All reading and writing assignments are due in class (or on Sakai) on the day under which they are listed (ex.: for Friday, 8/31 you should come to class having already read pp. 15-21 in A&B).
|Wednesday, 8/29||Course introduction|
|Friday, 8/31||Purpose, audience, and genre||A&B pp. 15-21|
|Wednesday, 9/5||Ethos, pathos, and logos||A&B pp. 51-59
Post personal introduction to Sakai
|Friday, 9/7||Rhetoric in open-form essays||Read sample open-form essays on Sakai (and bring to class)
|Monday, 9/10||Examining rhetorical projects
Bring Rewriting to class
|Rewriting, pp. 1-19 (up to “Noting Keywords and Passages”)
Journal entry due online by 10 p.m.
|Wednesday, 9/12||Summary writing||A&B pp. 86-101
Scene descriptions using angle-of-vision assignment (from A&B, pp. 81-83)due
|Friday, 9/14||Peer review procedures
|Possible reading TBA
First draft of personal narrative due on Sakai by 8 a.m.
|Monday, 9/17||Peer review||Post peer review letters on Sakai by the start of class Bring first draft of personal narrative AND copies of your peer review letters to class
|Wednesday, 9/19||Library Orientation
(meet in Morris Library, exact room TBA)
|Friday, 9/21||MLA Citation||A&B Ch. 14; bring LP to class Second draft of personal narrative due on Sakai by the start of class|
|Monday, 9/24||“Coming to terms”
Bring Rewriting to class
|Rewriting, Ch. 1|
|Wednesday, 9/26||Strong responses
|A&B pp. 103-113
Arak essay (TBA)
|Friday, 9/28||Classical and proposal arguments||A&B pp. 206-25 and 245-55
Journal entry (preliminary research topic proposal) due by 10 p.m.
|Monday, 10/1||Getting started||A&B pp. 288-300
Personal narrative final draft due in class
|Wednesday, 10/3||Introduction to statistics||Possible reading TBA
Topic proposal and annotated bibliography of three sources due on Sakai by midnight Thursday
|Friday, 10/5||Class canceled—conferences Friday, Monday and Tuesday||Bring topic proposal and annotated bibliography to conferences|
|Wednesday, 10/10||Source integration (and avoiding plagiarism)
|A&B Ch. 13
|Friday, 10/12||Logical fallacies||A&B pp. 226-7
Bring Rewriting to class
|Rewriting Ch. 2|
Bring Rewriting to class
|Rewriting, Ch. 3|
|Friday, 10/19||“Forwarding” and “countering” practice||First draft of research paper (first 6 pages) due on Sakai by 5 p.m.|

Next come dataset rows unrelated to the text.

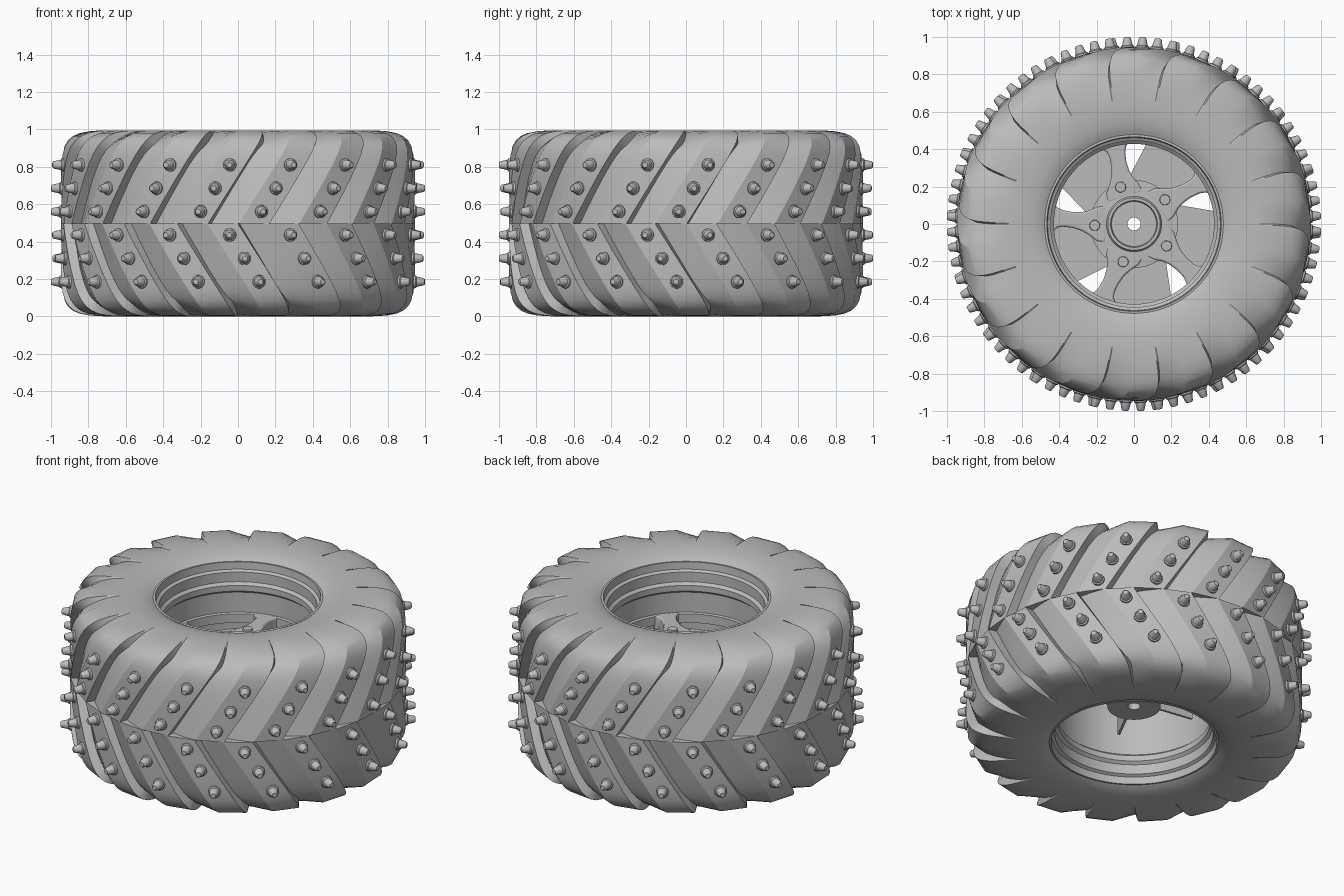
import bpy, bmesh
from math import sin, cos, radians, hypot, pi
from mathutils import Matrix, Vector

cube = bpy.data.objects.get("Cube")
if cube:
    bpy.data.objects.remove(cube, do_unlink=True)

MID = 0.4975      # height of the wheel's middle plane
LUGS = 18         # tread blocks around each half
PITCH = 360 / LUGS
SLANT = 38.5      # degrees of sweep per unit of height

grey = bpy.data.materials.new("plain_grey")
grey.use_nodes = True
grey.diffuse_color = (0.5, 0.5, 0.5, 1)
grey.node_tree.nodes["Principled BSDF"].inputs["Base Color"].default_value = (0.5, 0.5, 0.5, 1)


def finish(bm, name, angle=25):
    bmesh.ops.recalc_face_normals(bm, faces=bm.faces)
    mesh = bpy.data.meshes.new(name)
    bm.to_mesh(mesh)
    bm.free()
    mesh.materials.append(grey)
    ob = bpy.data.objects.new(name, mesh)
    bpy.context.collection.objects.link(ob)
    bpy.ops.object.select_all(action='DESELECT')
    ob.select_set(True)
    bpy.context.view_layer.objects.active = ob
    bpy.ops.object.shade_smooth_by_angle(angle=radians(angle))
    return ob


def bridge(bm, rings, closed=True):
    """Join rings of equal length with quads."""
    n = len(rings[0])
    pairs = list(zip(rings, rings[1:]))
    if closed:
        pairs.append((rings[-1], rings[0]))
    for a, b in pairs:
        for i in range(n):
            j = (i + 1) % n
            bm.faces.new((a[i], a[j], b[j], b[i]))


def lathe(name, profile, steps=72, angle=25):
    bm = bmesh.new()
    rings = []
    for r, z in profile:
        rings.append([bm.verts.new((r * cos(2 * pi * i / steps), r * sin(2 * pi * i / steps), z))
                      for i in range(steps)])
    bridge(bm, rings)
    return finish(bm, name, angle)


def prism(bm, points, z0, z1):
    low = [bm.verts.new((x, y, z0)) for x, y in points]
    top = [bm.verts.new((x, y, z1)) for x, y in points]
    bridge(bm, [low, top], closed=False)
    bm.faces.new(low)
    bm.faces.new(top)


def polar(r, deg):
    return r * cos(radians(deg)), r * sin(radians(deg))


# Tyre halves: (radius, height from middle, groove depth)
TYRE = [(0.947, 0, 0.05), (0.947, 0.12, 0.05), (0.947, 0.24, 0.05), (0.945, 0.32, 0.052),
        (0.94, 0.37, 0.054), (0.93, 0.41, 0.054), (0.912, 0.442, 0.052), (0.885, 0.466, 0.048),
        (0.85, 0.482, 0.04), (0.80, 0.492, 0.026), (0.74, 0.4965, 0.01), (0.67, 0.4975, 0),
        (0.60, 0.494, 0), (0.54, 0.485, 0), (0.50, 0.473, 0), (0.473, 0.458, 0)]
# Across one pitch: (angle from the lug centre, share of the groove depth)
TOOTH = [(-5, 0), (5, 0), (5.6, 1), (10, 0.55)]


def tyre_half(name, side, start):
    bm = bmesh.new()
    rings = []
    for k, (r, h, depth) in enumerate(TYRE):
        a, b = TYRE[max(k - 1, 0)], TYRE[min(k + 1, len(TYRE) - 1)]
        dr, dh = b[0] - a[0], b[1] - a[1]
        size = hypot(dr, dh)
        nr, nh = -dh / size, dr / size      # inward direction
        ring = []
        for lug in range(LUGS):
            for off, share in TOOTH:
                t = radians(start + SLANT * h + lug * PITCH + off)
                rr, hh = r + nr * depth * share, h + nh * depth * share
                ring.append(bm.verts.new((rr * sin(t), -rr * cos(t), MID + side * hh)))
        rings.append(ring)
    # hidden inner wall on the middle plane
    rings.append([bm.verts.new((v.co.x * 0.5, v.co.y * 0.5, MID)) for v in rings[0]])
    # the wall belongs next to the tread's first ring
    rings.insert(0, rings.pop())
    bridge(bm, rings, closed=False)
    return finish(bm, name)


UPPER, LOWER = -14.7, -5.1
tyre_half("tyre_upper_half", 1, UPPER)
tyre_half("tyre_lower_half", -1, LOWER)

# Tread studs, three to a lug
STUD = [(0.036, 0), (0.035, 0.010), (0.028, 0.014), (0.020, 0.051), (0.014, 0.058)]
bm = bmesh.new()
for side, start in ((1, UPPER), (-1, LOWER)):
    for h in (0.0625, 0.1875, 0.3125):
        for lug in range(LUGS):
            t = start + SLANT * h + lug * PITCH
            place = (Matrix.Rotation(radians(t), 4, 'Z')
                     @ Matrix.Translation((0, -0.942, MID + side * h))
                     @ Matrix.Rotation(pi / 2, 4, 'X'))
            rings = []
            for r, z in STUD:
                rings.append([bm.verts.new(place @ Vector((r * cos(2 * pi * i / 14),
                                                           r * sin(2 * pi * i / 14), z)))
                              for i in range(14)])
            bridge(bm, rings, closed=False)
            bm.faces.new(rings[-1])
finish(bm, "tread_studs", 35)

# Rim barrel with stepped flanges, the same at both ends
FLANGE = [(0.478, 0.462), (0.466, 0.464), (0.462, 0.42), (0.445, 0.41), (0.445, 0.35),
          (0.428, 0.335), (0.428, 0.30), (0.445, 0.285)]
barrel = [(r, MID + h) for r, h in FLANGE]
barrel += [(r, MID - h) for r, h in reversed(FLANGE)]
lathe("rim_barrel", barrel)

# Hub with a centre bore and raised cap ring
lathe("hub", [(0.035, 0.27), (0.035, 0.655), (0.12, 0.655), (0.125, 0.675), (0.14, 0.675),
              (0.148, 0.66), (0.235, 0.655), (0.235, 0.60), (0.15, 0.58), (0.15, 0.27)], 60)

# Ring that ties the spokes to the barrel
lathe("spoke_ring", [(0.43, 0.60), (0.43, 0.655), (0.45, 0.66), (0.45, 0.60)])

# Five flared, swept spokes: (distance out, sideways shift, half width)
SPOKE = [(0.15, 0, 0.10), (0.20, 0, 0.092), (0.24, 0.006, 0.066), (0.28, 0.014, 0.05),
         (0.33, 0.022, 0.042), (0.38, 0.03, 0.044), (0.41, 0.035, 0.054), (0.437, 0.04, 0.085)]
outline = [(d, -s - w) for d, s, w in SPOKE] + [(d, -s + w) for d, s, w in reversed(SPOKE)]
bm = bmesh.new()
for k in range(5):
    spin = Matrix.Rotation(radians(108 + 72 * k), 3, 'Z')
    prism(bm, [(spin @ Vector((x, y, 0))).xy for x, y in outline], 0.57, 0.66)
spokes = finish(bm, "spokes", 30)
bevel = spokes.modifiers.new("soft_edges", 'BEVEL')
bevel.width = 0.01
bevel.segments = 2

# Wheel nuts at the foot of each spoke
bm = bmesh.new()
for k in range(5):
    x, y = polar(0.21, 110 + 72 * k)
    bmesh.ops.create_cone(bm, cap_ends=True, segments=20, radius1=0.031, radius2=0.027,
                          depth=0.03, matrix=Matrix.Translation((x, y, 0.658)))
finish(bm, "wheel_nuts", 35)

# Broad back plates with narrow wedge gaps between them
bm = bmesh.new()
for k in range(5):
    a = 72 * k
    plate = [polar(0.437, a + 97 + 7 * i) for i in range(9)]
    plate += [polar(0.24, a + 170), polar(0.10, a + 170), polar(0.10, a + 134),
              polar(0.10, a + 98), polar(0.24, a + 98)]
    prism(bm, plate, 0.52, 0.55)
finish(bm, "back_plates", 30)

# Upright ribs under the back plates
bm = bmesh.new()
for k in range(5):
    spin = Matrix.Rotation(radians(72 * k + 99), 4, 'Z')
    made = bmesh.ops.create_cube(bm, size=1)["verts"]
    bmesh.ops.transform(bm, verts=made, matrix=spin @ Matrix.Translation((0.25, 0, 0.42))
                        @ Matrix.Diagonal((0.26, 0.014, 0.24, 1)))
finish(bm, "back_ribs", 30)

|Monday, 10/22||Peer review||Bring peer review letters and your draft to class|
|Wednesday, 10/24||Analyzing an Arak essay Bring Arak
|Arak essay TBA|
|Friday, 10/26||Analyzing an Arak essay, continued
|Monday, 10/29||Writing introductions||A&B pp. 301-07|
|Wednesday, 10/31||Writing introductions, continued|
|Friday, 11/2||Notes on grammar and punctuation||Possible reading TBA
Second drafts of research papers due on Sakai by 8 a.m.
|Monday, 11/5||Transitions at the idea and sentence level||A&B pp. 307-23|
|Wednesday, 11/7||Transitions, continued|
|Friday, 11/9||Writing conclusions||A&B pp. 329-31|
|Monday, 11/12||Writing conclusions, continued|
|Wednesday, 11/14||In-class writing day||Bring a copy of your research paper to work on, either on your laptop or in hard copy|
|Friday, 11/16||Rhetoric and self-presentation in the digital age||Possible Library meeting TBA
Final drafts of research papers due in class
|Monday, 11/19||Visual rhetoric||A&B pp. 171-195|
|Wednesday, 11/21||Visual rhetoric: analyzing advertising||A&B pp. 186-195|
|Friday, 11/23||Visual rhetoric and Web presentation||A&B pp. 74-80|
|Monday, 11/26||Public speaking||A&B p. 261
other reading TBA
Publish blog by 10 p.m. Tuesday
|Wednesday, 11/28 &
|No Class –Thanksgiving Break|
|Monday, 12/3||Blog Presentations|
|Wednesday, 12/5||Blog Presentations||Blog analysis essay due by 10 p.m. on Sakai|